ELECTION-RELATED spending may boost the Philippine economy’s growth momentum this year, with media, advertising and services sectors seen benefiting the most, according to economists.
“In previous elections, election-related spending would spur the economy and an estimate of about 0.5% to 1% is usually added onto annual economic growth,” UnionBank of the Philippines, Inc. Chief Economist Ruben Carlo O. Asuncion said in an e-mail. “I suspect the impact may be the same on an annual basis.”
Economic managers expect gross domestic product (GDP) to expand by 7-9% this year, after growing by 5.7% in 2021.
The gradual reopening of the economy, plus election-related spending, is expected to boost household consumption this year. However, higher oil and commodity prices may dampen consumers’ willingness to spend.
Mr. Asuncion said businesses involved in printing campaign materials and advertising usually benefit from election spending.
“Accommodation and transport sectors also get a fair share of election-related revenues,” he added.
Ateneo de Manila University Economics Professor Leonardo A. Lanzona said in a Viber message that there would be short-term gains in GDP for the services sector.
“However, towards the end of the year, this will eventually lead to inflation. Nevertheless, these outcomes may not be as the previous years since the government seems to have taken a neutral stance. We will have a better sense of the government’s activities later this week,” he said.
Ateneo de Manila University professor and former Socioeconomic Planning Secretary Cielito F. Habito on Thursday said elections in the past contributed about one percentage point to growth, although this could be less now.
“This time, in the sense, a lot of it going into expenses in both mainstream and social media and perhaps a large part of it in social media,” Mr. Habito said at the virtual Security Bank Corp. economic forum on Thursday.
The campaign period for the national elective posts started on Feb. 8, while those for local elective posts began on March 25. The campaign period ends on May 7, with the elections scheduled for May 9.
However, the Development Budget Coordination Committee (DBCC) in a report last December said the state spending ban before the elections may disrupt government infrastructure projects and delay reforms.

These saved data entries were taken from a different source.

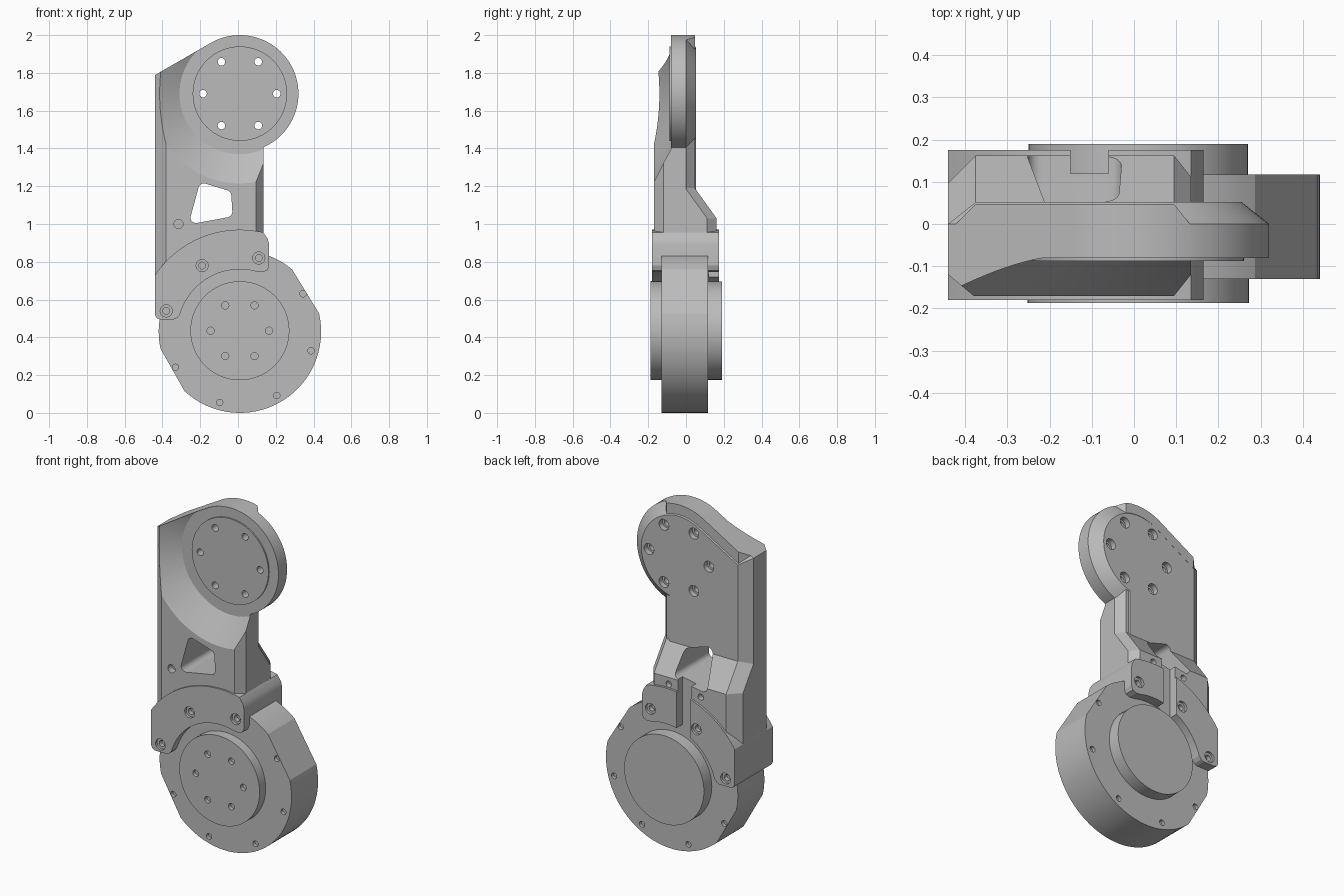
import bpy, bmesh
from math import sin, cos, acos, radians, degrees, pi

cube = bpy.data.objects.get("Cube")
if cube:
    bpy.data.objects.remove(cube)

grey = bpy.data.materials.new("plain grey")
grey.use_nodes = True
COLOUR = (0.5, 0.5, 0.5, 1)
grey.diffuse_color = COLOUR
grey.node_tree.nodes["Principled BSDF"].inputs["Base Color"].default_value = COLOUR

HEAD = (0.01, 1.69)     # upper joint axis (x, z)
MOTOR = (0.01, 0.43)    # lower joint axis (x, z)


def loft(name, rings):
    """Closed solid through rings of equal point count."""
    bm = bmesh.new()
    loops = [[bm.verts.new(p) for p in ring] for ring in rings]
    n = len(loops[0])
    for a, b in zip(loops, loops[1:]):
        for i in range(n):
            j = (i + 1) % n
            bm.faces.new((a[i], a[j], b[j], b[i]))
    bm.faces.new(loops[0])
    bm.faces.new(loops[-1])
    bmesh.ops.recalc_face_normals(bm, faces=bm.faces)
    mesh = bpy.data.meshes.new(name)
    bm.to_mesh(mesh)
    bm.free()
    mesh.materials.append(grey)
    ob = bpy.data.objects.new(name, mesh)
    bpy.context.collection.objects.link(ob)
    return ob


def prism(name, outline, y0, y1):
    return loft(name, [[(x, y, z) for x, z in outline] for y in (y0, y1)])


def arc(c, r, a0, a1, n):
    return [(c[0] + r * cos(radians(a0 + (a1 - a0) * i / n)),
             c[1] + r * sin(radians(a0 + (a1 - a0) * i / n))) for i in range(n + 1)]


def circle(c, r, n=64):
    return arc(c, r, 0, 360, n)[:-1]


def disc(name, c, r, y0, y1, n=64):
    return prism(name, circle(c, r, n), y0, y1)


def combine(ob, other, operation):
    """Apply a boolean and discard the helper."""
    other.hide_render = True
    mod = ob.modifiers.new("boolean", 'BOOLEAN')
    mod.operation, mod.object, mod.solver = operation, other, 'EXACT'
    bpy.context.view_layer.objects.active = ob
    bpy.ops.object.modifier_apply(modifier=mod.name)
    bpy.data.objects.remove(other)


def hole(ob, c, r, y0, y1):
    combine(ob, disc("hole_cutter", c, r, y0, y1, 20), 'DIFFERENCE')


def head_outline(d, bottom):
    """Round head with a sloped shoulder and straight sides, inset by d."""
    r, left, right = 0.31 - d, -0.44 + d, 0.135 - d
    start = -degrees(acos((right - HEAD[0]) / r))
    shoulder = HEAD[1] + (r + 0.5 * (left - HEAD[0])) / cos(pi / 6)
    return arc(HEAD, r, start, 120, 48) + [(left, shoulder), (left, bottom), (right, bottom)]


def arm_section(z, front, back):
    """Chamfered rectangle across the arm."""
    l, r = -0.44, 0.135
    return [(l + .06, front, z), (r - .04, front, z), (r, front + .05, z), (r, back - .05, z),
            (r - .04, back, z), (l + .065, back, z), (l, back - .065, z), (l, front + .05, z)]


# Arm: chamfered column that flares backwards near the motor
bracket = loft("bracket", [arm_section(0.6, -.17, .162), arm_section(1.03, -.17, .162),
                           arm_section(1.19, -.17, .047), arm_section(2.05, -.17, .047)])
combine(bracket, prism("outline_cutter", head_outline(0, 0.5), -.3, .3), 'INTERSECT')
combine(bracket, disc("motor_clearance", MOTOR, 0.45, -.3, .3), 'DIFFERENCE')

# Conical recess in front of the head
combine(bracket, loft("recess_cutter", [[(x, y, z) for x, z in circle(HEAD, r, 96)]
                                        for y, r in ((-.08, .32), (-.25, .613))]), 'DIFFERENCE')

# Head plate with chamfered back rim
plate = loft("head_plate", [[(x, y, z) for x, z in head_outline(d, 1.12)]
                            for y, d in ((-.08, 0), (0, 0), (.052, .065))])
combine(bracket, plate, 'UNION')

# Clamp around the motor
clamp_outline = ([(-.44, .52), (-.432, .503), (-.415, .495), (-.34, .495), (-.322, .503)]
                 + arc(MOTOR, .33, 164, 74, 30)
                 + [(.13, .745), (.155, .755), (.165, .78), (.165, .89), (.158, .92)]
                 + arc(MOTOR, .54, 76.6, 146.5, 30))
combine(bracket, prism("clamp", clamp_outline, -.18, .175), 'UNION')

# Window through the arm, with rounded corners
corners = [((-.222, 1.035), 180, 280), ((-.06, 1.065), 280, 360),
           ((-.065, 1.15), 0, 80), ((-.18, 1.185), 80, 170)]
window = [p for c, a, b in corners for p in arc(c, .03, a, b, 6)]
combine(bracket, prism("window_cutter", window, -.3, .3), 'DIFFERENCE')

# Cable slot in the back of the clamp
combine(bracket, prism("slot_cutter", [(-.15, .6), (-.06, .6), (-.06, 1.06), (-.15, 1.06)],
                       .12, .3), 'DIFFERENCE')

# Counterbored clamp screws, front and back
for c in ((-.38, .54), (-.19, .78), (.11, .82)):
    for side, face in ((-1, .18), (1, .175)):
        hole(bracket, c, .032, side * (face - .015), side * .3)
        hole(bracket, c, .018, side * (face - .04), side * .3)
hole(bracket, (-.315, 1.0), .024, -.3, -.13)
for c in ((0.0, .99), (-.21, .97)):
    hole(bracket, c, .018, .13, .3)

# Raised pad on the head and its six through bolts
pad = disc("head_pad", HEAD, .25, -.088, -.07)
for c in circle(HEAD, .195, 6):
    hole(bracket, c, .02, -.3, .3)
    hole(bracket, c, .032, .02, .3)
    hole(pad, c, .02, -.3, .3)

# Motor housing: round drum with two flats
drum = [MOTOR and p for p in arc(MOTOR, .43, 50, 192, 32) + arc(MOTOR, .43, 227, 373, 32)]
housing = prism("motor_housing", drum, -.13, .117)
for a in (31, -15, -60, -106, -151):
    c = arc(MOTOR, .39, a, a, 1)[0]
    hole(housing, c, .017, -.3, -.11)
    hole(housing, c, .017, .097, .3)

# Output caps on both faces of the motor
front_cap = disc("front_cap", (.01, .435), .262, -.187, -.12)
for c in circle((.01, .435), .155, 6):
    hole(front_cap, c, .019, -.3, -.165)
back_cap = disc("back_cap", (.01, .435), .26, .11, .19)

# Smooth round walls, crisp edges
for ob in (bracket, pad, housing, front_cap, back_cap):
    bpy.ops.object.select_all(action='DESELECT')
    ob.select_set(True)
    bpy.context.view_layer.objects.active = ob
    bpy.ops.object.shade_smooth_by_angle(angle=radians(20))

“The implementation of the government’s infrastructure projects may be disrupted, as public works and the release of public funds during the election period are prohibited under the Omnibus Election Code of the Philippines,” it said.
The ban on public works started on March 25 and runs until May 8. — Tobias Jared Tomas